» **Provided data**
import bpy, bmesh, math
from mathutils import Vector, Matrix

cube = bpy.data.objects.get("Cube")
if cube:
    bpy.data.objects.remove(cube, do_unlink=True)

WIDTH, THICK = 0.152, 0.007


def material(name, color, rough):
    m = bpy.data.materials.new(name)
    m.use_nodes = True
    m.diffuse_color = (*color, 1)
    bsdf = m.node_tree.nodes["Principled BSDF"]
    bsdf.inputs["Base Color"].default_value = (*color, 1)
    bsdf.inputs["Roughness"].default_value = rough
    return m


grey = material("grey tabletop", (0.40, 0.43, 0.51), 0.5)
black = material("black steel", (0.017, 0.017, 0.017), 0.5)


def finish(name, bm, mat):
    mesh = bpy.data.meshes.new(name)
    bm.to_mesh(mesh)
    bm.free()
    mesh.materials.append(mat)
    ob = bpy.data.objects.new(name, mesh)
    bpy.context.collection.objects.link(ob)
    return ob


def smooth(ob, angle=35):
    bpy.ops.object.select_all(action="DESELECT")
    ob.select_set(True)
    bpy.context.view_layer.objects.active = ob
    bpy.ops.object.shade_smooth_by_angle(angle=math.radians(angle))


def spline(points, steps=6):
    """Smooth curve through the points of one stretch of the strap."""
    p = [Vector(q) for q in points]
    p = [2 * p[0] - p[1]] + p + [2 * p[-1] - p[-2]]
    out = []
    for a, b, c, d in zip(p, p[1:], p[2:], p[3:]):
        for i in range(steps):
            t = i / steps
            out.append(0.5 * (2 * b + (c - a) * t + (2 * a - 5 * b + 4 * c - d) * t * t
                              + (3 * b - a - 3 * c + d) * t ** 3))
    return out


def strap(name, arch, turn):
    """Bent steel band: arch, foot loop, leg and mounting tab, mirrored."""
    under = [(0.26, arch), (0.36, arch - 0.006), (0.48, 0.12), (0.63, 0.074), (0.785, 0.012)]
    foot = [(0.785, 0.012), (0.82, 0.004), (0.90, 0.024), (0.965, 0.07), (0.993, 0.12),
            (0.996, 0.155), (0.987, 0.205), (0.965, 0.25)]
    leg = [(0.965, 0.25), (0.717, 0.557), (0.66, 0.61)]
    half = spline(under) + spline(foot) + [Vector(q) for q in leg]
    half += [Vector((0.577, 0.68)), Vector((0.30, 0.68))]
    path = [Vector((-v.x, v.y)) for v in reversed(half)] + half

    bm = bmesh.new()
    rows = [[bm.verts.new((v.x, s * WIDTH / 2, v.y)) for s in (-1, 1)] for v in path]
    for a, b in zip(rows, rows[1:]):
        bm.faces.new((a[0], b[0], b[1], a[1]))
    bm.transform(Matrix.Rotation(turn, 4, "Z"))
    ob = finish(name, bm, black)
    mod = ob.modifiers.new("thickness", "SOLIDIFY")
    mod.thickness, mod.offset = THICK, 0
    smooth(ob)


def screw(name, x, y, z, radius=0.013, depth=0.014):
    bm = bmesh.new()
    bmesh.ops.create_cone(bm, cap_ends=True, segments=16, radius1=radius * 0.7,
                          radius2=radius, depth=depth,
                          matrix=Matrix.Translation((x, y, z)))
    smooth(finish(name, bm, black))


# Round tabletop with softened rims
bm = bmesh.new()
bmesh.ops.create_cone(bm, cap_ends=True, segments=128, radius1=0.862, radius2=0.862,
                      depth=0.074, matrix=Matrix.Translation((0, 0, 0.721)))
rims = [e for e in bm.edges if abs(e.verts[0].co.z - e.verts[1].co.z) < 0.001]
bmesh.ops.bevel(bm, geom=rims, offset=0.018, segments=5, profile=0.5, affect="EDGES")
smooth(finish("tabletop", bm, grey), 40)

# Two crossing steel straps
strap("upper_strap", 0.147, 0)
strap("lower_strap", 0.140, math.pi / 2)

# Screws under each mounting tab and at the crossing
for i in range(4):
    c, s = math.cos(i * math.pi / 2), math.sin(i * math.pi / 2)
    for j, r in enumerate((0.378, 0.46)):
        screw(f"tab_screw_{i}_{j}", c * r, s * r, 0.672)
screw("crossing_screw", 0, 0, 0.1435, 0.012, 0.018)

» **Task description**
Line by line, write out the whole listing exactly.

» **Task answer**
import bpy, bmesh, math
from mathutils import Vector, Matrix

cube = bpy.data.objects.get("Cube")
if cube:
    bpy.data.objects.remove(cube, do_unlink=True)

WIDTH, THICK = 0.152, 0.007


def material(name, color, rough):
    m = bpy.data.materials.new(name)
    m.use_nodes = True
    m.diffuse_color = (*color, 1)
    bsdf = m.node_tree.nodes["Principled BSDF"]
    bsdf.inputs["Base Color"].default_value = (*color, 1)
    bsdf.inputs["Roughness"].default_value = rough
    return m


grey = material("grey tabletop", (0.40, 0.43, 0.51), 0.5)
black = material("black steel", (0.017, 0.017, 0.017), 0.5)


def finish(name, bm, mat):
    mesh = bpy.data.meshes.new(name)
    bm.to_mesh(mesh)
    bm.free()
    mesh.materials.append(mat)
    ob = bpy.data.objects.new(name, mesh)
    bpy.context.collection.objects.link(ob)
    return ob


def smooth(ob, angle=35):
    bpy.ops.object.select_all(action="DESELECT")
    ob.select_set(True)
    bpy.context.view_layer.objects.active = ob
    bpy.ops.object.shade_smooth_by_angle(angle=math.radians(angle))


def spline(points, steps=6):
    """Smooth curve through the points of one stretch of the strap."""
    p = [Vector(q) for q in points]
    p = [2 * p[0] - p[1]] + p + [2 * p[-1] - p[-2]]
    out = []
    for a, b, c, d in zip(p, p[1:], p[2:], p[3:]):
        for i in range(steps):
            t = i / steps
            out.append(0.5 * (2 * b + (c - a) * t + (2 * a - 5 * b + 4 * c - d) * t * t
                              + (3 * b - a - 3 * c + d) * t ** 3))
    return out


def strap(name, arch, turn):
    """Bent steel band: arch, foot loop, leg and mounting tab, mirrored."""
    under = [(0.26, arch), (0.36, arch - 0.006), (0.48, 0.12), (0.63, 0.074), (0.785, 0.012)]
    foot = [(0.785, 0.012), (0.82, 0.004), (0.90, 0.024), (0.965, 0.07), (0.993, 0.12),
            (0.996, 0.155), (0.987, 0.205), (0.965, 0.25)]
    leg = [(0.965, 0.25), (0.717, 0.557), (0.66, 0.61)]
    half = spline(under) + spline(foot) + [Vector(q) for q in leg]
    half += [Vector((0.577, 0.68)), Vector((0.30, 0.68))]
    path = [Vector((-v.x, v.y)) for v in reversed(half)] + half

    bm = bmesh.new()
    rows = [[bm.verts.new((v.x, s * WIDTH / 2, v.y)) for s in (-1, 1)] for v in path]
    for a, b in zip(rows, rows[1:]):
        bm.faces.new((a[0], b[0], b[1], a[1]))
    bm.transform(Matrix.Rotation(turn, 4, "Z"))
    ob = finish(name, bm, black)
    mod = ob.modifiers.new("thickness", "SOLIDIFY")
    mod.thickness, mod.offset = THICK, 0
    smooth(ob)


def screw(name, x, y, z, radius=0.013, depth=0.014):
    bm = bmesh.new()
    bmesh.ops.create_cone(bm, cap_ends=True, segments=16, radius1=radius * 0.7,
                          radius2=radius, depth=depth,
                          matrix=Matrix.Translation((x, y, z)))
    smooth(finish(name, bm, black))


# Round tabletop with softened rims
bm = bmesh.new()
bmesh.ops.create_cone(bm, cap_ends=True, segments=128, radius1=0.862, radius2=0.862,
                      depth=0.074, matrix=Matrix.Translation((0, 0, 0.721)))
rims = [e for e in bm.edges if abs(e.verts[0].co.z - e.verts[1].co.z) < 0.001]
bmesh.ops.bevel(bm, geom=rims, offset=0.018, segments=5, profile=0.5, affect="EDGES")
smooth(finish("tabletop", bm, grey), 40)

# Two crossing steel straps
strap("upper_strap", 0.147, 0)
strap("lower_strap", 0.140, math.pi / 2)

# Screws under each mounting tab and at the crossing
for i in range(4):
    c, s = math.cos(i * math.pi / 2), math.sin(i * math.pi / 2)
    for j, r in enumerate((0.378, 0.46)):
        screw(f"tab_screw_{i}_{j}", c * r, s * r, 0.672)
screw("crossing_screw", 0, 0, 0.1435, 0.012, 0.018)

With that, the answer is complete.